Leading tech firms can impose ecosystem structures that benefit them and shape the terms of trade with powerless complementors and partners. This opens up an exciting new avenue for us to revisit how we should approach regulation and antitrust.
I believe we should focus on ecosystem failures, not only market failures.
This interest has led me to engage with the regulatory community. For instance, along with Luigi Zingales, an academic commentator in the recent BRICS competition meeting in Moscow. I’ve since been involved in the regulatory discussions in the EU, but also in the US, e.g. through the written testimony submitted to the Senate Judiciary sub-committee on Competition Policy, Antitrust and Consumer Rights on mobile App Competition in April, 2021.
I am also increasingly involved in helping bridge regulatory authorities, especially in Europe, with work that provides a more robust basis to understand the challenges in digital environments, especially given the prevalence of platforms and ecosystems.
As such, in February 2020 I co-organized a workshop on Regulating Platforms and Ecosystems along with Prof. Yiannis Lianos, Chair, Global Competition Law and Public Policy and Director, Centre for Law, Economics and Society of UCL, and the World Economic Forum’s Digital Initiative. We had five heads of European Competition Authorities and the Chair of the OECD Competition Group, but also customer advocate representatives, antitrust judges, and executives such as Facebook’s Director for Economic Policy, and thought leaders in the space such as Marco Iansiti, Geoff Parker and Annabelle Gawer. This well-received workshop will pave the way for significant new work, including a Special Section of the journal I co-edit, Industrial and Corporate Change, with leading contributors on this cutting-edge topic.
Yiannis Lianos (President of Greece’s Competition Commission) and I have written a forthcoming ICC paper on regulating ecosystems in theory and practice, and we have collaborated on policy as well. I was a pro bono member of the Law Preparation Committee of Greece’s new Antitrust Law and am the Hellenic Competition Commission’s Chief Expert Advisor on the Digital Economy.
Finally, with Evolution Ltd, I also apply this work as it relates to particular firms and their ecosystem challenges. It’s been fascinating to work with some of the worlds’ top tech and platform firms and advisories, and bridge theory and practice. Some of this work has resulted to the White Paper I wrote with my EvolutionLtd colleagues (including a former EU Innovation Minister and McKinsey Senior Partner) on how Big Tech regulation and the EU’s Digital Markets Act will reshape the competitive and strategic context.

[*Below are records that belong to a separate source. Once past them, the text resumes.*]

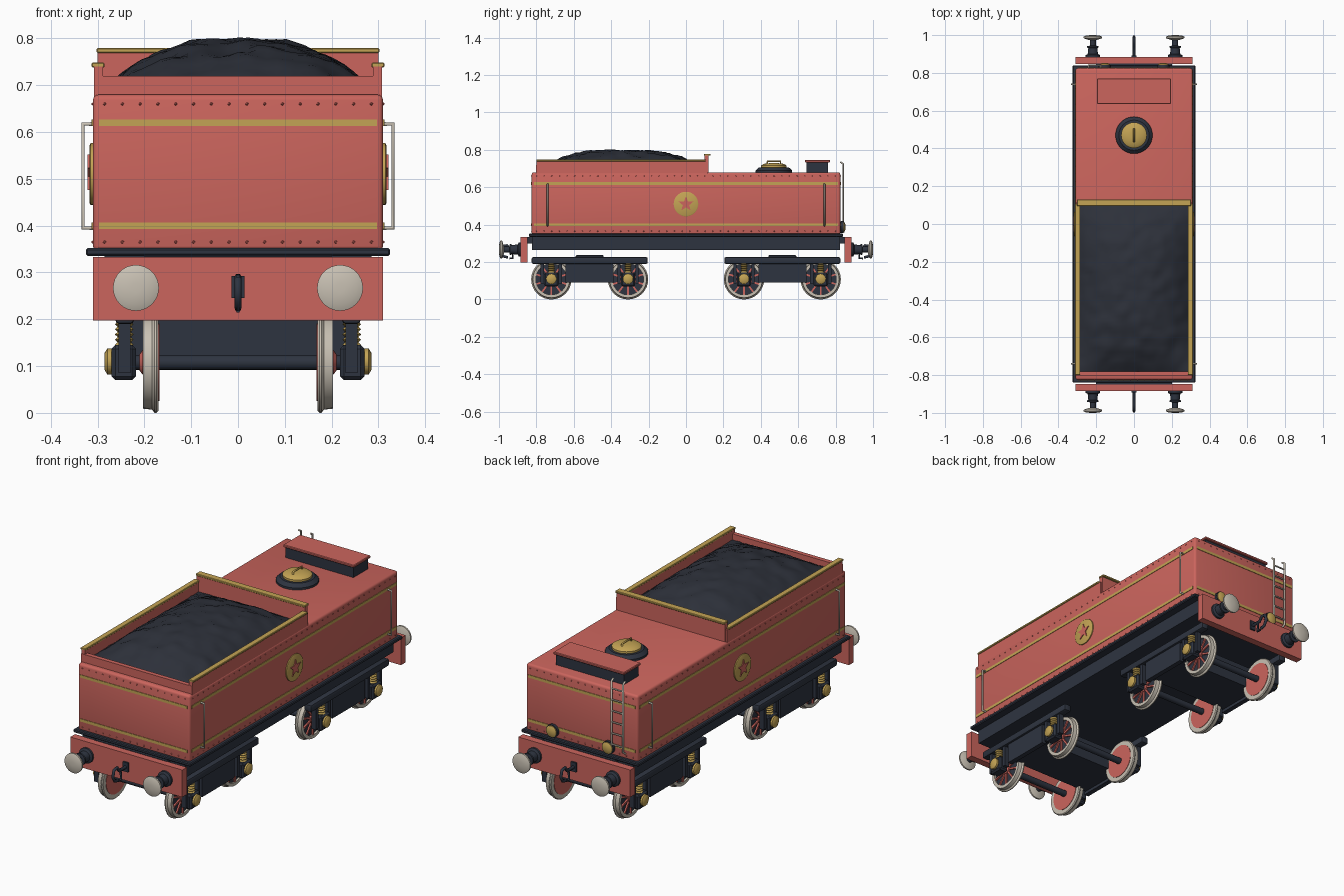
import bpy, bmesh, math, random
from mathutils import Vector, Matrix, noise

if "Cube" in bpy.data.objects:
    bpy.data.objects.remove(bpy.data.objects["Cube"])

random.seed(3)

def material(name, rgb):
    m = bpy.data.materials.new(name)
    m.diffuse_color = (*rgb, 1)
    m.use_nodes = True
    m.node_tree.nodes["Principled BSDF"].inputs["Base Color"].default_value = m.diffuse_color
    return m

RED = material("coach red", (0.60, 0.13, 0.11))
DARK = material("dark slate", (0.027, 0.034, 0.051))
GOLD = material("brass gold", (0.55, 0.37, 0.09))
CREAM = material("pale steel", (0.58, 0.53, 0.45))
COAL = material("coal black", (0.026, 0.030, 0.042))

def finish(name, bm, mat):
    bmesh.ops.recalc_face_normals(bm, faces=bm.faces)
    me = bpy.data.meshes.new(name)
    bm.to_mesh(me)
    bm.free()
    me.materials.append(mat)
    ob = bpy.data.objects.new(name, me)
    bpy.context.collection.objects.link(ob)
    return ob

def box(name, x, y, z, mat, bevel=0.0, seg=1):
    """Box from (min, max) ranges."""
    bm = bmesh.new()
    bmesh.ops.create_cube(bm, size=1)
    for v in bm.verts:
        v.co = [(r[0] + r[1]) / 2 + c * (r[1] - r[0]) for c, r in zip(v.co, (x, y, z))]
    if bevel:
        bmesh.ops.bevel(bm, geom=bm.edges[:], offset=bevel, segments=seg, affect='EDGES', profile=0.5)
    return finish(name, bm, mat)

def lathe(name, profile, origin, axis, mat, n=24):
    """Closed turned part: profile of (radius, distance along axis)."""
    bm = bmesh.new()
    rot = Vector((0, 0, 1)).rotation_difference(Vector(axis)).to_matrix()
    rings = []
    for r, h in profile:
        rings.append([bm.verts.new(rot @ Vector((r * math.cos(a), r * math.sin(a), h)) + Vector(origin))
                      for a in (2 * math.pi * i / n for i in range(n))])
    for a, b in zip(rings, rings[1:]):
        for i in range(n):
            bm.faces.new((a[i], a[(i + 1) % n], b[(i + 1) % n], b[i]))
    bm.faces.new(rings[0])
    bm.faces.new(rings[-1])
    return finish(name, bm, mat)

def rod(name, points, r, mat):
    """Bent round bar along points."""
    cu = bpy.data.curves.new(name, 'CURVE')
    cu.dimensions = '3D'
    cu.bevel_depth, cu.bevel_resolution, cu.use_fill_caps = r, 1, True
    sp = cu.splines.new('POLY')
    sp.points.add(len(points) - 1)
    for p, c in zip(sp.points, points):
        p.co = (*c, 1)
    cu.materials.append(mat)
    ob = bpy.data.objects.new(name, cu)
    bpy.context.collection.objects.link(ob)
    return ob

def both(a, b, s):
    return tuple(sorted((a * s, b * s)))

# --- Tank body, footplate, underframe ---
box("tank_body", (-.31, .31), (-.825, .825), (.345, .68), RED, .012, 3)
box("footplate", (-.325, .325), (-.84, .84), (.335, .352), DARK, .004)
box("underframe", (-.285, .285), (-.823, .823), (.265, .337), DARK)

# --- Coal bunker walls and brass cappings ---
for s in (-1, 1):
    box("bunker_side", both(.288, .308, s), (-.80, .115), (.66, .74), RED)
    box("bunker_side_capping", both(.285, .313, s), (-.80, .105), (.738, .748), GOLD, .002)
box("bunker_front", (-.308, .308), (-.802, -.78), (.66, .72), RED)
box("bunker_bulkhead", (-.30, .30), (.10, .12), (.66, .771), RED)
box("bunker_bulkhead_capping", (-.302, .302), (.096, .13), (.769, .779), GOLD, .002)

# --- Coal heap: bumpy domed grid ---
bm = bmesh.new()
bmesh.ops.create_grid(bm, x_segments=28, y_segments=42, size=1)
for v in bm.verts:
    u, t = v.co.x, v.co.y
    dome = (1 - abs(u) ** 2.5) * (1 - abs(t) ** 3)
    x, y = u * .289, -.34 + t * .443
    z = .69 + .108 * dome + .012 * noise.noise(Vector((x * 16, y * 16, 2))) * min(1, dome * 3)
    v.co = (x, y, z + random.uniform(-.002, .002))
finish("coal_heap", bm, COAL)

# --- Lining stripes round the tank ---
for z in (.40, .62):
    for s in (-1, 1):
        box("side_stripe", both(.308, .3125, s), (-.812, .812), (z - .007, z + .007), GOLD)
        box("end_stripe", (-.297, .297), both(.823, .8275, s), (z - .007, z + .007), GOLD)

# --- Rivet rows ---
bm = bmesh.new()
def rivet(p):
    bmesh.ops.create_icosphere(bm, subdivisions=1, radius=.0035, matrix=Matrix.Translation(p))
for s in (-1, 1):
    for i in range(40):
        for z in (.365, .66):
            rivet((s * .31, -.80 + i * 1.6 / 39, z))
    for i in range(16):
        for z in (.365, .66):
            rivet((-.285 + i * .57 / 15, s * .825, z))
finish("rivets", bm, RED)

# --- Star badges and side handrails ---
for s in (-1, 1):
    lathe("badge_disc", [(.066, 0), (.066, .006), (.062, .008)], (s * .309, 0, .51), (s, 0, 0), GOLD, 32)
    bm = bmesh.new()
    pts = [(r * math.sin(i * math.pi / 5), .51 + r * math.cos(i * math.pi / 5))
           for i, r in enumerate([.042, .018] * 5)]
    f = bm.faces.new([bm.verts.new((s * .314, y, z)) for y, z in pts])
    ext = bmesh.ops.extrude_face_region(bm, geom=[f])["geom"]
    for v in ext:
        if isinstance(v, bmesh.types.BMVert):
            v.co.x += s * .007
    finish("badge_star", bm, RED)
    for y in (-.74, .74):
        rod("side_handrail", [(s * .305, y, .395), (s * .331, y, .395),
                              (s * .331, y, .617), (s * .305, y, .617)], .005, CREAM)

# --- Water filler and tool box on the rear deck ---
lathe("filler_ring", [(.098, .675), (.098, .69), (.08, .706), (.06, .706)], (0, .47, 0), (0, 0, 1), DARK, 32)
lathe("filler_lid", [(.068, .70), (.068, .716), (.055, .725), (.02, .729)], (0, .47, 0), (0, 0, 1), GOLD, 32)
rod("filler_handle", [(0, .435, .72), (0, .435, .739), (0, .505, .739), (0, .505, .72)], .005, GOLD)
box("tool_box", (-.188, .188), (.645, .76), (.675, .735), DARK)
box("tool_box_lid", (-.196, .196), (.636, .77), (.733, .746), RED, .003)

# --- Rear ladder and lamps ---
for x in (-.24, -.175):
    rod("ladder_rail", [(x, .825, .375), (x, .84, .385), (x, .84, .725), (x, .825, .735)], .005, CREAM)
for i in range(6):
    z = .41 + i * .056
    rod("ladder_rung", [(-.24, .84, z), (-.175, .84, z)], .004, CREAM)
for x in (-.155, .155):
    lathe("rear_lamp_body", [(.024, 0), (.032, .006), (.032, .02)], (x, .822, .387), (0, 1, 0), DARK, 20)
    lathe("rear_lamp_lens", [(.028, 0), (.028, .006), (.015, .012)], (x, .84, .387), (0, 1, 0), GOLD, 20)

# --- Buffer beams, buffers and couplings at both ends ---
for s in (-1, 1):
    box("buffer_beam", (-.31, .31), both(.847, .884, s), (.197, .333), RED)
    box("beam_bracket", (-.2, .2), both(.82, .85, s), (.30, .335), DARK)
    for x in (-.218, .218):
        lathe("buffer_shank", [(.038, 0), (.038, .012), (.027, .018), (.024, .05), (.03, .052),
                               (.03, .06), (.016, .062), (.016, .098)],
              (x, s * .882, .267), (0, s, 0), DARK)
        lathe("buffer_head", [(.022, 0), (.049, .01), (.049, .018), (.035, .024), (.01, .026)],
              (x, s * .974, .267), (0, s, 0), CREAM, 32)
    box("coupling_plate", (-.014, .014), both(.882, .892, s), (.245, .292), DARK)
    rod("coupling_hook", [(0, s * y, z) for y, z in ((.885, .268), (.94, .268), (.957, .29), (.982, .285),
                          (.99, .255), (.975, .23), (.952, .225))], .008, DARK)
    rod("coupling_link", [(0, s * .93, .27), (0, s * .925, .22), (0, s * .945, .22)], .006, DARK)

# --- Bogies ---
AX = .108
for yc in (-.515, .515):
    box("bogie_bolster", (-.235, .235), (yc - .12, yc + .12), (.105, .215), DARK)
    box("bogie_top_pad", (-.22, .22), (yc - .075, yc + .075), (.21, .237), DARK, .004)
    for s in (-1, 1):
        box("bogie_top_bar", both(.222, .262, s), (yc - .31, yc + .31), (.19, .226), DARK, .008, 2)
        box("bogie_side_plate", both(.228, .252, s), (yc - .128, yc + .128), (.09, .20), DARK)
        for dy in (-.205, .205):
            y = yc + dy
            # axle box with brass cap, guides and spring
            box("axle_box", both(.218, .27, s), (y - .038, y + .038), (.07, .145), DARK, .008)
            lathe("axle_cap", [(.028, 0), (.028, .012), (.018, .018)], (s * .267, y, AX + .002),
                  (s, 0, 0), GOLD, 16)
            for g in (-1, 1):
                box("axle_guide", both(.23, .255, s), (y + g * .048 - .009, y + g * .048 + .009),
                    (.085, .20), DARK)
            lathe("spring", [(.02 if i % 2 else .014, .14 + i * .0055) for i in range(11)],
                  (s * .243, y, 0), (0, 0, 1), GOLD, 14)
            # wheel: tyre with flange, dark web, red inner disc, red spokes
            o = (0, y, AX)
            ax = (s, 0, 0)
            tyre = lathe("wheel_tyre", [(.084, .17), (.104, .17), (.108, .174), (.108, .178), (.101, .184),
                                        (.099, .203), (.083, .203), (.083, .19)], o, ax, CREAM, 32)
            lathe("wheel_web", [(.084, .185), (.084, .194)], o, ax, DARK, 32)
            lathe("wheel_inner_disc", [(.083, .168), (.083, .175)], o, ax, RED, 32)
            lathe("wheel_hub", [(.026, .185), (.026, .204), (.018, .21)], o, ax, RED, 16)
            bm = bmesh.new()
            for k in range(10):
                m = (Matrix.Translation((s * .196, y, AX)) @ Matrix.Rotation(k * math.pi / 5, 4, 'X')
                     @ Matrix.Translation((0, 0, .053)) @ Matrix.Diagonal((.011, .009, .064, 1)))
                bmesh.ops.create_cube(bm, size=1, matrix=m)
            finish("wheel_spokes", bm, RED)
    for dy in (-.205, .205):
        lathe("axle", [(.016, -.225), (.016, .225)], (0, yc + dy, AX), (1, 0, 0), DARK, 16)

# --- Smooth rounded parts, keep edges crisp ---
for ob in bpy.context.scene.objects:
    ob.select_set(ob.type == 'MESH')
    if ob.type == 'MESH':
        bpy.context.view_layer.objects.active = ob
bpy.ops.object.shade_smooth_by_angle(angle=math.radians(35))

Ongoing work includes focusing on a fascinating context- the Artificial Intelligence ecosystem. In a recent forthcoming paper in Strategy Science, ETHZ’s Stefano Brusoni, BCG’s Francois Candelon and I explore the evolutionary dynamics of the AI ecosystem, and its implications for strategy and policy.